- The four featured writers are all UK-based and of Jamaican heritage.
- This will be Deanne Heron’s second appearance at the event, reading entertaining excerpts from ‘Pardner Money Stories’.
The Jamaican High Commission will host its second literary afternoon at the Waterlow Park in Camden, London, on Saturday, May 30.
The four featured writers are all UK-based and of Jamaican heritage. This will be Deanne Heron’s second appearance at the event, reading entertaining excerpts from ‘Pardner Money Stories’.
Born in Jamaica, Ms. Heron came to live in England in 1967, and trained as a counsellor and foster carer. Her fictional stories are written in Standard English with Jamaican patois dialogue and take a whimsical look at the interactions of four generations of the extended Jamaican family in Britain.

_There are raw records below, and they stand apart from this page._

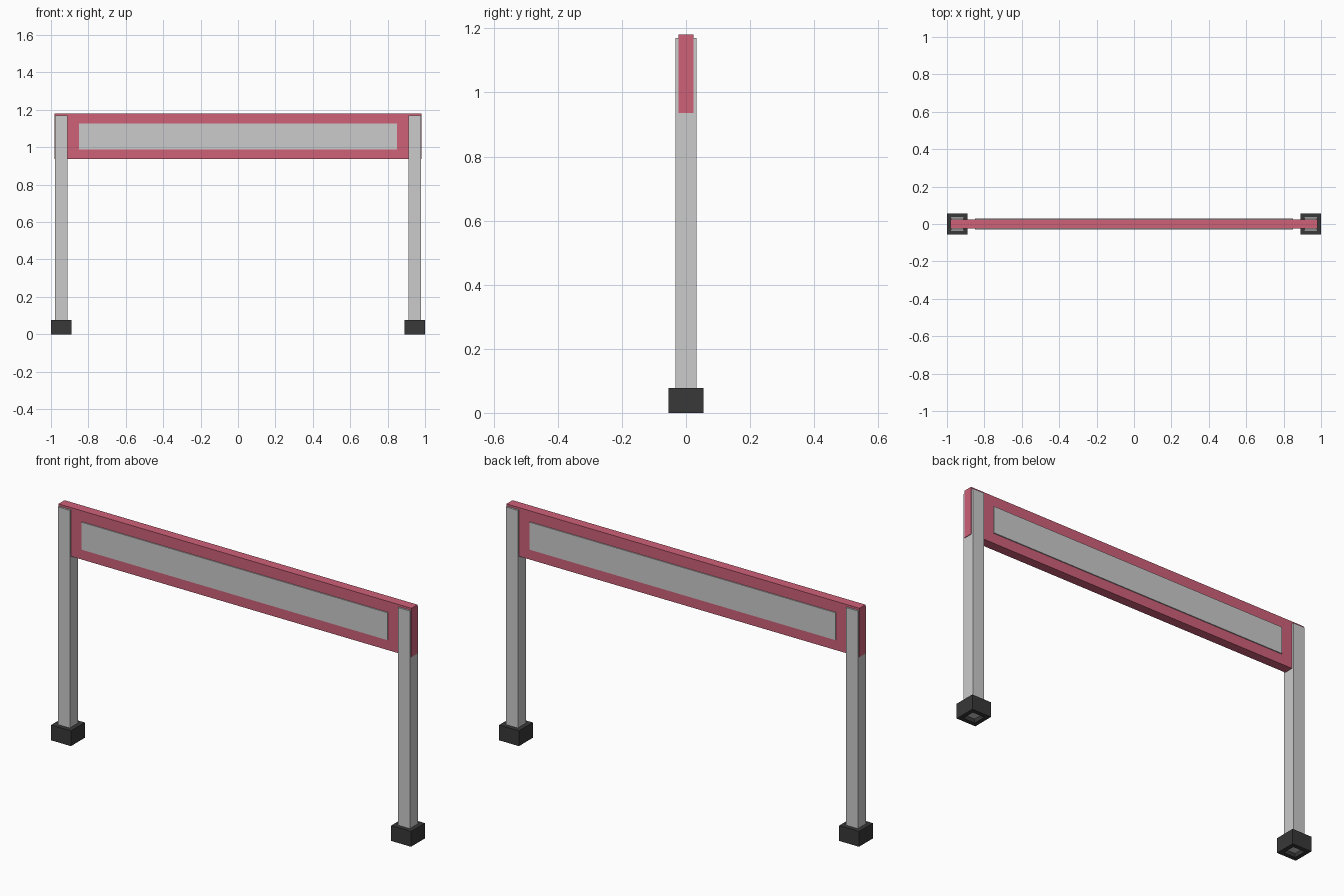
import bpy, bmesh

if "Cube" in bpy.data.objects:
    bpy.data.objects.remove(bpy.data.objects["Cube"])


def add_mesh(name, bm, color=None):
    bmesh.ops.recalc_face_normals(bm, faces=bm.faces)
    mesh = bpy.data.meshes.new(name)
    bm.to_mesh(mesh)
    bm.free()
    obj = bpy.data.objects.new(name, mesh)
    bpy.context.collection.objects.link(obj)
    if color:
        mesh.materials.append(color)
    return obj


def box(name, x, y, z, color=None):
    """Box from (min, max) ranges on each axis."""
    bm = bmesh.new()
    bmesh.ops.create_cube(bm, size=1)
    for v in bm.verts:
        v.co = [r[0] if c < 0 else r[1] for c, r in zip(v.co, (x, y, z))]
    return add_mesh(name, bm, color)


def sleeve(name, cx, outer, inner, height, color):
    """Square tube standing on the ground."""
    bm = bmesh.new()
    corners = ((-1, -1), (1, -1), (1, 1), (-1, 1))
    rings = [[bm.verts.new((cx + sx * r, sy * r, z)) for sx, sy in corners]
             for r, z in ((outer, 0), (outer, height), (inner, height), (inner, 0))]
    for a, b in zip(rings, rings[1:] + rings[:1]):
        for i in range(4):
            j = (i + 1) % 4
            bm.faces.new((a[i], a[j], b[j], b[i]))
    return add_mesh(name, bm, color)


def material(name, rgb):
    m = bpy.data.materials.new(name)
    m.diffuse_color = (*rgb, 1)
    m.use_nodes = True
    m.node_tree.nodes["Principled BSDF"].inputs["Base Color"].default_value = m.diffuse_color
    return m


red = material("red", (0.62, 0.12, 0.19))
black = material("black", (0.04, 0.04, 0.04))

# Crossbar and the panel showing on both of its faces
box("crossbar", (-0.981, 0.981), (-0.024, 0.024), (0.936, 1.181), red)
box("panel", (-0.85, 0.85), (-0.029, 0.029), (0.988, 1.126))

# Posts set into hollow feet, slightly above the ground
for side, s in (("left", -1), ("right", 1)):
    cx = s * 0.945
    box(side + "_post", (cx - 0.033, cx + 0.033), (-0.033, 0.033), (0.02, 1.17))
    sleeve(side + "_foot", cx, 0.055, 0.0335, 0.077, black)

One of the newcomers will be Jamaican-born Necola Hall, who served in the British army for more than nine years, and is a veteran of the Second Gulf War. The recollections of her experiences in the military and of her tour of duty in war-torn Iraq make for an inspiring read. ‘I Was a Soldier’ is the story of one woman’s life-changing journey from poverty in Jamaica to triumph over illness, and to the service of Queen and country.
Another writer, Norma Gregory, was born in Nottingham in 1969, the daughter of hardworking Jamaicans who moved to Nottingham in the early 1960s. She has written ‘Jamaicans in Nottingham’, a unique collection of personal and reflective interviews and articles that present narratives of life in Nottingham, from individuals of Jamaican heritage who have contributed to the spirit and life of the city and its surrounding areas, from the 1940s to the present.
The other writer in Dave Neita, who is the author of ‘The Ultimate Love Collection of Love Poems PURE’, the sizzling spoken word album. He has also written the book ‘Manuscript of a Scripture Man’. Mr. Neita also runs a project that employs poetry as a vehicle for expression for users and carers within mental health services.
The event will also feature an ‘Open Mike’ section for budding writers, poets and singers to showcase their talent.
High Commissioner, Her Excellency Aloun Ndombet-Assamba, said the event is organised to showcase the rich diversity of the Jamaican culture.
“Everyone knows that Jamaicans can sing, everyone knows that we are good runners and athletes, but this event is to show and remind people that Jamaica also has a rich tradition in literature and the spoken word,” she said.
The literary event is described as a mini-Calabash, in reference to the international literary festival that is held biennially in St Elizabeth.
The event is sponsored by NBC Distribution Ltd, Hansib Publications, Sackville Travel, and the Jamaica Tourist Board.